For a better setup with Variables, just follow the… following steps 🙂

Step One: Configure Environment

We need to setup some environment variables to get this to work correctly.
Add the following to your environment on the slave server(s):

RHEL/CentOS: /etc/sysconfig/httpdi

Ubuntu: /etc/apache2/envvars

Step Two: Configure your VirtualHost

In your VirtualHost configuration do something like the following.


Block UserAgent libwww-perl and test

If you want to apply this globally, edit /etc/httpd/conf/httpd.conf (Centos). Otherwise, just modify the related vhost config file, adding the following:

How to test:

Check if the site responds:


Check if the agent libwww-perl is allowed or forbidden:


Check if using Mozilla as agent works or not:


How to bypass Varnish

Test loading speed ignoring Varnish

>> adding “Cookie: NO_CACHE=1” will make Varnish to pass the request directly to Apache


Source IP in Apache logs

If your server is under a load balancer, you might see HTTP requests coming from the Load Balancer’s IP instead of the actual visitor.
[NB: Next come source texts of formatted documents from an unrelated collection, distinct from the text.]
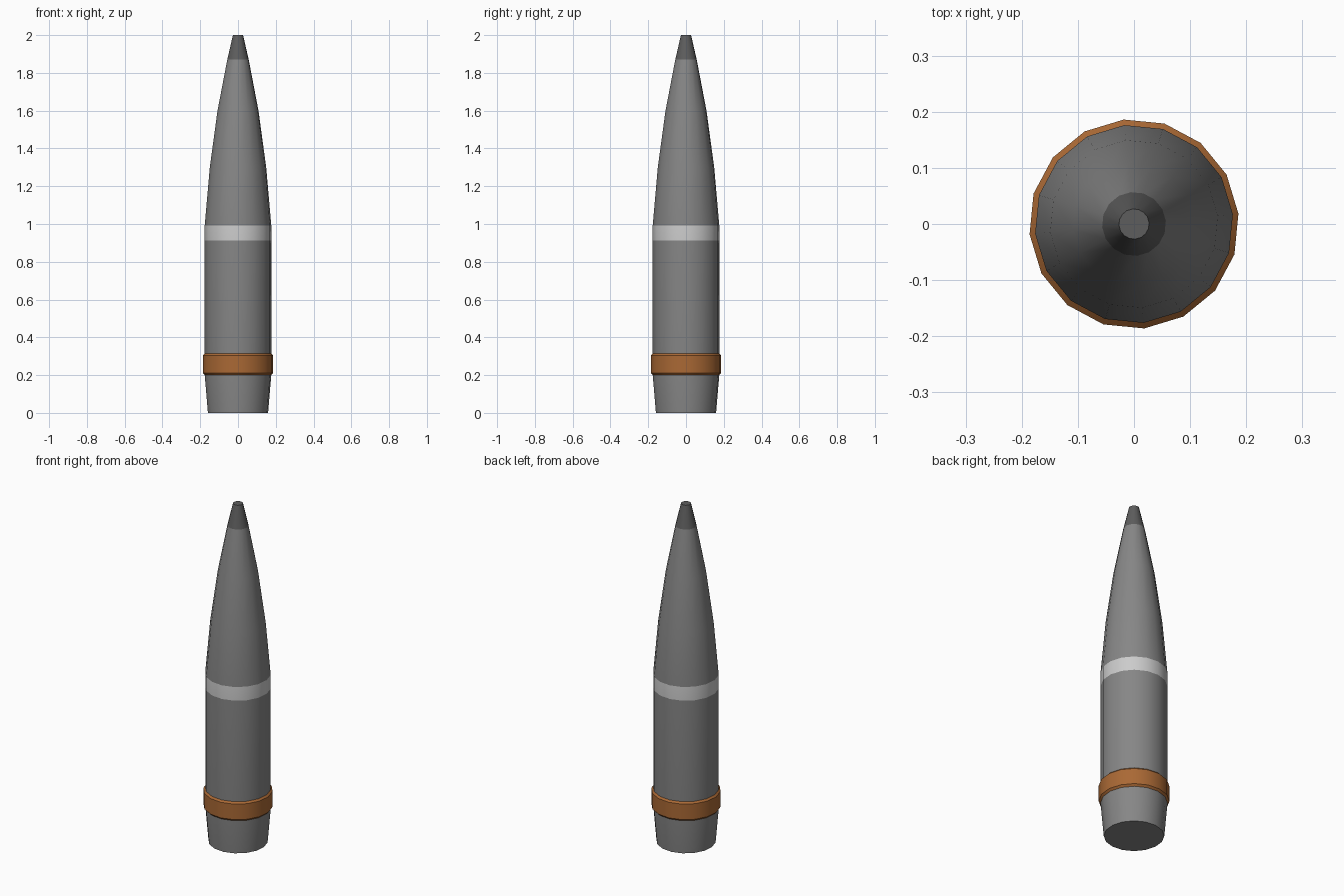
import bpy, bmesh, math

if "Cube" in bpy.data.objects:
    bpy.data.objects.remove(bpy.data.objects["Cube"])

SIDES = 16
OFFSET = math.radians(5.6)


def material(name, r, g, b):
    m = bpy.data.materials.new(name)
    m.diffuse_color = (r, g, b, 1)
    m.use_nodes = True
    m.node_tree.nodes["Principled BSDF"].inputs["Base Color"].default_value = m.diffuse_color
    return m


steel = material("steel", 0.24, 0.24, 0.24)
pale = material("pale_paint", 0.52, 0.52, 0.52)
dark = material("dark_steel", 0.11, 0.11, 0.11)
copper = material("copper", 0.40, 0.14, 0.035)


def lathe(name, profile, mats, painted=()):
    """Turn (radius, z) points into a capped solid; painted segments use the second material."""
    bm = bmesh.new()
    rings = []
    for r, z in profile:
        angles = [OFFSET + math.tau * i / SIDES for i in range(SIDES)]
        rings.append([bm.verts.new((r * math.cos(a), r * math.sin(a), z)) for a in angles])
    for k, (lo, hi) in enumerate(zip(rings, rings[1:])):
        for i in range(SIDES):
            j = (i + 1) % SIDES
            f = bm.faces.new((lo[i], lo[j], hi[j], hi[i]))
            f.material_index = 1 if k in painted else 0
    bm.faces.new(rings[0][::-1])
    bm.faces.new(rings[-1])
    mesh = bpy.data.meshes.new(name)
    bm.to_mesh(mesh)
    bm.free()
    for m in mats:
        mesh.materials.append(m)
    ob = bpy.data.objects.new(name, mesh)
    bpy.context.collection.objects.link(ob)
    bpy.ops.object.select_all(action='DESELECT')
    ob.select_set(True)
    bpy.context.view_layer.objects.active = ob
    bpy.ops.object.shade_smooth_by_angle(angle=math.radians(30))
    return ob


# Boat-tailed shell body with curved nose and a painted stripe
lathe("shell_body",
      [(0.16, 0), (0.177, 0.2), (0.177, 0.912), (0.177, 0.993),
       (0.150, 1.3), (0.109, 1.6), (0.057, 1.87)],
      [steel, pale], painted=(2,))

# Raised driving band with chamfered rims
lathe("driving_band",
      [(0.176, 0.20), (0.187, 0.212), (0.187, 0.304), (0.176, 0.315)],
      [copper])

# Blunt fuze tip
lathe("fuze_tip", [(0.057, 1.87), (0.027, 2.0)], [dark])
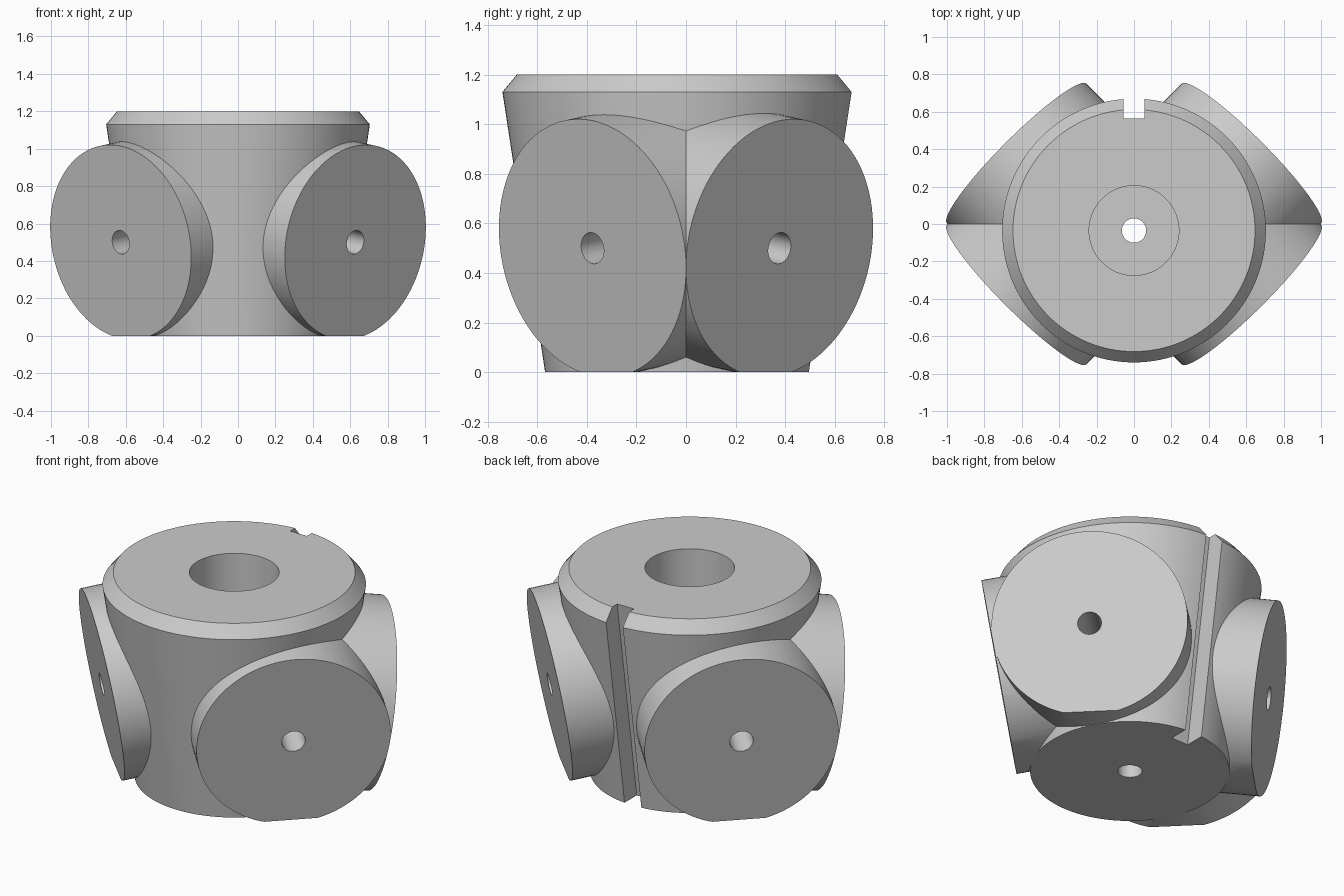
import bpy
import bmesh
import math
from mathutils import Vector, Matrix

if "Cube" in bpy.data.objects:
    bpy.data.objects.remove(bpy.data.objects["Cube"], do_unlink=True)

AXIS_Y = -0.035          # the hub axis sits slightly forward
TILT = math.radians(9)   # boss faces lean downward, square to the taper
BOSS_R = 0.527


def make_object(name, bm):
    bmesh.ops.recalc_face_normals(bm, faces=bm.faces)
    mesh = bpy.data.meshes.new(name)
    bm.to_mesh(mesh)
    bm.free()
    obj = bpy.data.objects.new(name, mesh)
    bpy.context.collection.objects.link(obj)
    return obj


def cylinder(name, start, end, r1, r2=None, sides=96):
    """Cylinder or cone running between two points."""
    start, end = Vector(start), Vector(end)
    direction = end - start
    turn = direction.to_track_quat('Z', 'Y').to_matrix().to_4x4()
    bm = bmesh.new()
    bmesh.ops.create_cone(bm, cap_ends=True, segments=sides, radius1=r1,
                          radius2=r1 if r2 is None else r2, depth=direction.length,
                          matrix=Matrix.Translation((start + end) / 2) @ turn)
    return make_object(name, bm)


def box(name, center, size, rot_x=0.0):
    bm = bmesh.new()
    bmesh.ops.create_cube(bm, size=1, matrix=Matrix.Translation(center)
                          @ Matrix.Rotation(rot_x, 4, 'X')
                          @ Matrix.Diagonal((*size, 1)))
    return make_object(name, bm)


def combine(target, tool, operation):
    """Apply a boolean and discard the tool."""
    tool.hide_render = True
    mod = target.modifiers.new(operation.title(), 'BOOLEAN')
    mod.operation = operation
    mod.solver = 'EXACT'
    mod.object = tool
    bpy.context.view_layer.objects.active = target
    bpy.ops.object.modifier_apply(modifier=mod.name)
    bpy.data.objects.remove(tool, do_unlink=True)


# Tapered body with chamfered top rim, spun from a profile
bm = bmesh.new()
profile = [(0, 0), (0.533, 0), (0.705, 1.13), (0.647, 1.2), (0, 1.2)]
verts = [bm.verts.new((r, AXIS_Y, z)) for r, z in profile]
edges = [bm.edges.new(pair) for pair in zip(verts, verts[1:])]
bmesh.ops.spin(bm, geom=verts + edges, cent=(0, AXIS_Y, 0), axis=(0, 0, 1),
               angle=math.tau, steps=128, use_merge=False)
bmesh.ops.remove_doubles(bm, verts=bm.verts, dist=0.0001)
hub = make_object("hub_body", bm)

# Four angled bosses, mirrored about both axes
bosses = []
for sx in (1, -1):
    for sy in (1, -1):
        normal = Vector((sx * math.cos(TILT) / math.sqrt(2),
                         sy * math.cos(TILT) / math.sqrt(2), -math.sin(TILT)))
        bosses.append((Vector((sx * 0.627, sy * 0.377, 0.5)), normal))
for face, normal in bosses:
    combine(hub, cylinder("boss", face - normal * 0.45, face, BOSS_R), 'UNION')

# Flat base
combine(hub, box("base_cutter", (0, 0, -0.5), (4, 4, 1)), 'DIFFERENCE')

# Central bore with a smaller hole through the floor
combine(hub, cylinder("bore_cutter", (0, AXIS_Y, 0.2), (0, AXIS_Y, 1.5), 0.24),
        'DIFFERENCE')
combine(hub, cylinder("floor_hole_cutter", (0, AXIS_Y, -0.2), (0, AXIS_Y, 0.4),
                      0.065, sides=48), 'DIFFERENCE')

# Blind hole in each boss face
for face, normal in bosses:
    combine(hub, cylinder("boss_hole_cutter", face - normal * 0.4,
                          face + normal * 0.1, 0.064, sides=48), 'DIFFERENCE')

# Keyway down the back, following the taper
slope = math.atan2(0.705 - 0.533, 1.13)
combine(hub, box("keyway_cutter", (0, 0.474 + 0.15, 0.6), (0.11, 0.3, 2), -slope),
        'DIFFERENCE')

# Single grey finish
grey = bpy.data.materials.new("plain_grey")
grey.use_nodes = True
color = (0.6, 0.6, 0.6, 1)
grey.diffuse_color = color
grey.node_tree.nodes["Principled BSDF"].inputs["Base Color"].default_value = color
hub.data.materials.clear()
hub.data.materials.append(grey)
for poly in hub.data.polygons:
    poly.material_index = 0

bpy.ops.object.select_all(action='DESELECT')
hub.select_set(True)
bpy.context.view_layer.objects.active = hub
bpy.ops.object.shade_smooth_by_angle(angle=math.radians(25))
Generally, load balancers are “recording” the original source IP in the X-Forwarded-For header. This means that this is the header that we need to log in our Apache logs to get the information that we want.

Here how to make this happen:


Source: https://community.rackspace.com/products/f/25/t/211

Apache Rewrite rules

Rewrite rules examples:

This can be added in vhost configuration OR in .htaccess file

How to rewrite all web request on my site without www to www.domain.com


How to redirect all web requests on port 80 (or HTTP) to port 443 (HTTPS)


How to disable TRACE and TRACK methods on Apache


How to exclude mod_status from being rewritten by existing rules (placed before the problem rule)


How do I redirect all web requests on www.mysite.net/web to www.mysite.net/sect1/web


Rewrite all non-www to www


Force all URLs to be lowercase


Apache 2.2 + PHP-FPM on Centos

WITHOUT disabling MOD_PHP in Apache